— REQUIRED WORK —
The full set of entries has to be output exactly.

— PROVIDED DATA —
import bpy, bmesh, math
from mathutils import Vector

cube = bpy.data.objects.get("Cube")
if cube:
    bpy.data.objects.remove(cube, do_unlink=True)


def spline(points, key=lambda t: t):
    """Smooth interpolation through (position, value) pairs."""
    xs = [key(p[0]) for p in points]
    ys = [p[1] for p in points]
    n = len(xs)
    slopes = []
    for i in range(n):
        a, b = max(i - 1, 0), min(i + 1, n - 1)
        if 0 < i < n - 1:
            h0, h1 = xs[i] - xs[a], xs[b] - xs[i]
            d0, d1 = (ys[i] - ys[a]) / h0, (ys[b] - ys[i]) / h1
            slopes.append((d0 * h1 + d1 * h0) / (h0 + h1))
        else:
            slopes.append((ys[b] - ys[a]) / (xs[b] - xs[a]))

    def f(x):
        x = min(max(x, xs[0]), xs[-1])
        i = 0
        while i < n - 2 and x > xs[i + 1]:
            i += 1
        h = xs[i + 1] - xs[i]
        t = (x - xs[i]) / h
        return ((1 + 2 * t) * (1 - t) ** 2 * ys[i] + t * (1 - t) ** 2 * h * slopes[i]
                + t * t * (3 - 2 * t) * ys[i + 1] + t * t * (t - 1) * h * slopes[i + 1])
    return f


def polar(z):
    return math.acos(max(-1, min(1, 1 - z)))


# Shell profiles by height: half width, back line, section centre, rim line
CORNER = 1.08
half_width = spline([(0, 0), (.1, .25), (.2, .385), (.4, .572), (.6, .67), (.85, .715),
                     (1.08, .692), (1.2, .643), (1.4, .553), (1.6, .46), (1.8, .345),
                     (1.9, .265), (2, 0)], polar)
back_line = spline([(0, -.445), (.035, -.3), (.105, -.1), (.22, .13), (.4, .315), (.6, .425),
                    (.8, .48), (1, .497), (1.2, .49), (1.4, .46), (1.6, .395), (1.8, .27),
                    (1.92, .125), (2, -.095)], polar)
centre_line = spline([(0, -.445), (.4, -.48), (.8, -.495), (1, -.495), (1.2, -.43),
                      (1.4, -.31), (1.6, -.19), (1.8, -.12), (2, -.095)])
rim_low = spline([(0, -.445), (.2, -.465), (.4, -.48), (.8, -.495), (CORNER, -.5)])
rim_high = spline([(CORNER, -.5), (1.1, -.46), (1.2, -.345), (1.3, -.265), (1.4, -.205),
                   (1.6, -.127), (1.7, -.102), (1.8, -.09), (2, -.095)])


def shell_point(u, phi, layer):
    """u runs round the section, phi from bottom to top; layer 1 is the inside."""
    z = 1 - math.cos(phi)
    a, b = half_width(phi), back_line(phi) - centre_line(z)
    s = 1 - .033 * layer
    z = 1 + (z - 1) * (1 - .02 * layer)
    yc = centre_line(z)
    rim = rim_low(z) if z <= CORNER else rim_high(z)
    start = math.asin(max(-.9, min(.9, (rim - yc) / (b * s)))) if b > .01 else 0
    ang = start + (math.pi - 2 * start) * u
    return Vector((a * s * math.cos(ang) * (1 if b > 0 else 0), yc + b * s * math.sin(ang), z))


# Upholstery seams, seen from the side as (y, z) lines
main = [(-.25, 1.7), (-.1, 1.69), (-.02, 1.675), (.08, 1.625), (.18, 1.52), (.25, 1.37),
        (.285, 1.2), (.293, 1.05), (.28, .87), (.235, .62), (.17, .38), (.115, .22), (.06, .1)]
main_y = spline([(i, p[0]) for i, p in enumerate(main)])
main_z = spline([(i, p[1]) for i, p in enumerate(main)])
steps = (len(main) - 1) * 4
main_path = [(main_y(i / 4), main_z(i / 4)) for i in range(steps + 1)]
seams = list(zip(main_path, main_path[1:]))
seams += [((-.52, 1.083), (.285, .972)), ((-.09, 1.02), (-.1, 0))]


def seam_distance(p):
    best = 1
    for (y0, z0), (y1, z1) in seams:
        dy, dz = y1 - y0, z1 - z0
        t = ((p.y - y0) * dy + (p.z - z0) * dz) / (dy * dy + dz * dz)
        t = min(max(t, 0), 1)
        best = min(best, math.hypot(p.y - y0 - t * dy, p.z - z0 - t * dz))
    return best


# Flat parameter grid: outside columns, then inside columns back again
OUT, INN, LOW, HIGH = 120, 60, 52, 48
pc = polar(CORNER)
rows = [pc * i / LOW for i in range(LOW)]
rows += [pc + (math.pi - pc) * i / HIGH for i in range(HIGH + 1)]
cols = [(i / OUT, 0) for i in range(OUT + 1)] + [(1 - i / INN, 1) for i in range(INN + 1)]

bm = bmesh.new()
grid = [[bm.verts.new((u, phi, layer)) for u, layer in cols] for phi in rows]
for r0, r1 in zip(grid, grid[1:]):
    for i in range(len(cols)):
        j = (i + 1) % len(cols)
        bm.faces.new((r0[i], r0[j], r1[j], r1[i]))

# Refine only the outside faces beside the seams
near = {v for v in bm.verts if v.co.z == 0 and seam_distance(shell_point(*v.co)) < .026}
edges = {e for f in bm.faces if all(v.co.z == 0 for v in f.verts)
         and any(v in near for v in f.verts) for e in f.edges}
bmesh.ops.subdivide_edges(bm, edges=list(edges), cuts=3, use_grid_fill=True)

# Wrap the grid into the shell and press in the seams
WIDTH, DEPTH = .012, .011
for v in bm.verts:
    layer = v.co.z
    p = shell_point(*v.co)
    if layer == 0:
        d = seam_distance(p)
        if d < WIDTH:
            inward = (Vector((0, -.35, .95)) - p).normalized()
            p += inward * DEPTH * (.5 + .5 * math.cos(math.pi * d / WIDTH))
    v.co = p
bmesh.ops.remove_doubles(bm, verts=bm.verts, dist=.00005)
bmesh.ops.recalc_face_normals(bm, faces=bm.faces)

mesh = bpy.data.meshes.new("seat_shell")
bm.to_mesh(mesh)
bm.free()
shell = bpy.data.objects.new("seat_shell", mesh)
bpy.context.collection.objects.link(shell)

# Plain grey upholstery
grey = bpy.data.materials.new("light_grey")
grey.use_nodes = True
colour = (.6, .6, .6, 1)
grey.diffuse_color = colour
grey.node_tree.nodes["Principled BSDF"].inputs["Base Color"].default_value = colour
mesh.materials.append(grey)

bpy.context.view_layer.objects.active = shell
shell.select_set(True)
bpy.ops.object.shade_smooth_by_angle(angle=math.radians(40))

— SOLUTION —
import bpy, bmesh, math
from mathutils import Vector

cube = bpy.data.objects.get("Cube")
if cube:
    bpy.data.objects.remove(cube, do_unlink=True)


def spline(points, key=lambda t: t):
    """Smooth interpolation through (position, value) pairs."""
    xs = [key(p[0]) for p in points]
    ys = [p[1] for p in points]
    n = len(xs)
    slopes = []
    for i in range(n):
        a, b = max(i - 1, 0), min(i + 1, n - 1)
        if 0 < i < n - 1:
            h0, h1 = xs[i] - xs[a], xs[b] - xs[i]
            d0, d1 = (ys[i] - ys[a]) / h0, (ys[b] - ys[i]) / h1
            slopes.append((d0 * h1 + d1 * h0) / (h0 + h1))
        else:
            slopes.append((ys[b] - ys[a]) / (xs[b] - xs[a]))

    def f(x):
        x = min(max(x, xs[0]), xs[-1])
        i = 0
        while i < n - 2 and x > xs[i + 1]:
            i += 1
        h = xs[i + 1] - xs[i]
        t = (x - xs[i]) / h
        return ((1 + 2 * t) * (1 - t) ** 2 * ys[i] + t * (1 - t) ** 2 * h * slopes[i]
                + t * t * (3 - 2 * t) * ys[i + 1] + t * t * (t - 1) * h * slopes[i + 1])
    return f


def polar(z):
    return math.acos(max(-1, min(1, 1 - z)))


# Shell profiles by height: half width, back line, section centre, rim line
CORNER = 1.08
half_width = spline([(0, 0), (.1, .25), (.2, .385), (.4, .572), (.6, .67), (.85, .715),
                     (1.08, .692), (1.2, .643), (1.4, .553), (1.6, .46), (1.8, .345),
                     (1.9, .265), (2, 0)], polar)
back_line = spline([(0, -.445), (.035, -.3), (.105, -.1), (.22, .13), (.4, .315), (.6, .425),
                    (.8, .48), (1, .497), (1.2, .49), (1.4, .46), (1.6, .395), (1.8, .27),
                    (1.92, .125), (2, -.095)], polar)
centre_line = spline([(0, -.445), (.4, -.48), (.8, -.495), (1, -.495), (1.2, -.43),
                      (1.4, -.31), (1.6, -.19), (1.8, -.12), (2, -.095)])
rim_low = spline([(0, -.445), (.2, -.465), (.4, -.48), (.8, -.495), (CORNER, -.5)])
rim_high = spline([(CORNER, -.5), (1.1, -.46), (1.2, -.345), (1.3, -.265), (1.4, -.205),
                   (1.6, -.127), (1.7, -.102), (1.8, -.09), (2, -.095)])


def shell_point(u, phi, layer):
    """u runs round the section, phi from bottom to top; layer 1 is the inside."""
    z = 1 - math.cos(phi)
    a, b = half_width(phi), back_line(phi) - centre_line(z)
    s = 1 - .033 * layer
    z = 1 + (z - 1) * (1 - .02 * layer)
    yc = centre_line(z)
    rim = rim_low(z) if z <= CORNER else rim_high(z)
    start = math.asin(max(-.9, min(.9, (rim - yc) / (b * s)))) if b > .01 else 0
    ang = start + (math.pi - 2 * start) * u
    return Vector((a * s * math.cos(ang) * (1 if b > 0 else 0), yc + b * s * math.sin(ang), z))


# Upholstery seams, seen from the side as (y, z) lines
main = [(-.25, 1.7), (-.1, 1.69), (-.02, 1.675), (.08, 1.625), (.18, 1.52), (.25, 1.37),
        (.285, 1.2), (.293, 1.05), (.28, .87), (.235, .62), (.17, .38), (.115, .22), (.06, .1)]
main_y = spline([(i, p[0]) for i, p in enumerate(main)])
main_z = spline([(i, p[1]) for i, p in enumerate(main)])
steps = (len(main) - 1) * 4
main_path = [(main_y(i / 4), main_z(i / 4)) for i in range(steps + 1)]
seams = list(zip(main_path, main_path[1:]))
seams += [((-.52, 1.083), (.285, .972)), ((-.09, 1.02), (-.1, 0))]


def seam_distance(p):
    best = 1
    for (y0, z0), (y1, z1) in seams:
        dy, dz = y1 - y0, z1 - z0
        t = ((p.y - y0) * dy + (p.z - z0) * dz) / (dy * dy + dz * dz)
        t = min(max(t, 0), 1)
        best = min(best, math.hypot(p.y - y0 - t * dy, p.z - z0 - t * dz))
    return best


# Flat parameter grid: outside columns, then inside columns back again
OUT, INN, LOW, HIGH = 120, 60, 52, 48
pc = polar(CORNER)
rows = [pc * i / LOW for i in range(LOW)]
rows += [pc + (math.pi - pc) * i / HIGH for i in range(HIGH + 1)]
cols = [(i / OUT, 0) for i in range(OUT + 1)] + [(1 - i / INN, 1) for i in range(INN + 1)]

bm = bmesh.new()
grid = [[bm.verts.new((u, phi, layer)) for u, layer in cols] for phi in rows]
for r0, r1 in zip(grid, grid[1:]):
    for i in range(len(cols)):
        j = (i + 1) % len(cols)
        bm.faces.new((r0[i], r0[j], r1[j], r1[i]))

# Refine only the outside faces beside the seams
near = {v for v in bm.verts if v.co.z == 0 and seam_distance(shell_point(*v.co)) < .026}
edges = {e for f in bm.faces if all(v.co.z == 0 for v in f.verts)
         and any(v in near for v in f.verts) for e in f.edges}
bmesh.ops.subdivide_edges(bm, edges=list(edges), cuts=3, use_grid_fill=True)

# Wrap the grid into the shell and press in the seams
WIDTH, DEPTH = .012, .011
for v in bm.verts:
    layer = v.co.z
    p = shell_point(*v.co)
    if layer == 0:
        d = seam_distance(p)
        if d < WIDTH:
            inward = (Vector((0, -.35, .95)) - p).normalized()
            p += inward * DEPTH * (.5 + .5 * math.cos(math.pi * d / WIDTH))
    v.co = p
bmesh.ops.remove_doubles(bm, verts=bm.verts, dist=.00005)
bmesh.ops.recalc_face_normals(bm, faces=bm.faces)

mesh = bpy.data.meshes.new("seat_shell")
bm.to_mesh(mesh)
bm.free()
shell = bpy.data.objects.new("seat_shell", mesh)
bpy.context.collection.objects.link(shell)

# Plain grey upholstery
grey = bpy.data.materials.new("light_grey")
grey.use_nodes = True
colour = (.6, .6, .6, 1)
grey.diffuse_color = colour
grey.node_tree.nodes["Principled BSDF"].inputs["Base Color"].default_value = colour
mesh.materials.append(grey)

bpy.context.view_layer.objects.active = shell
shell.select_set(True)
bpy.ops.object.shade_smooth_by_angle(angle=math.radians(40))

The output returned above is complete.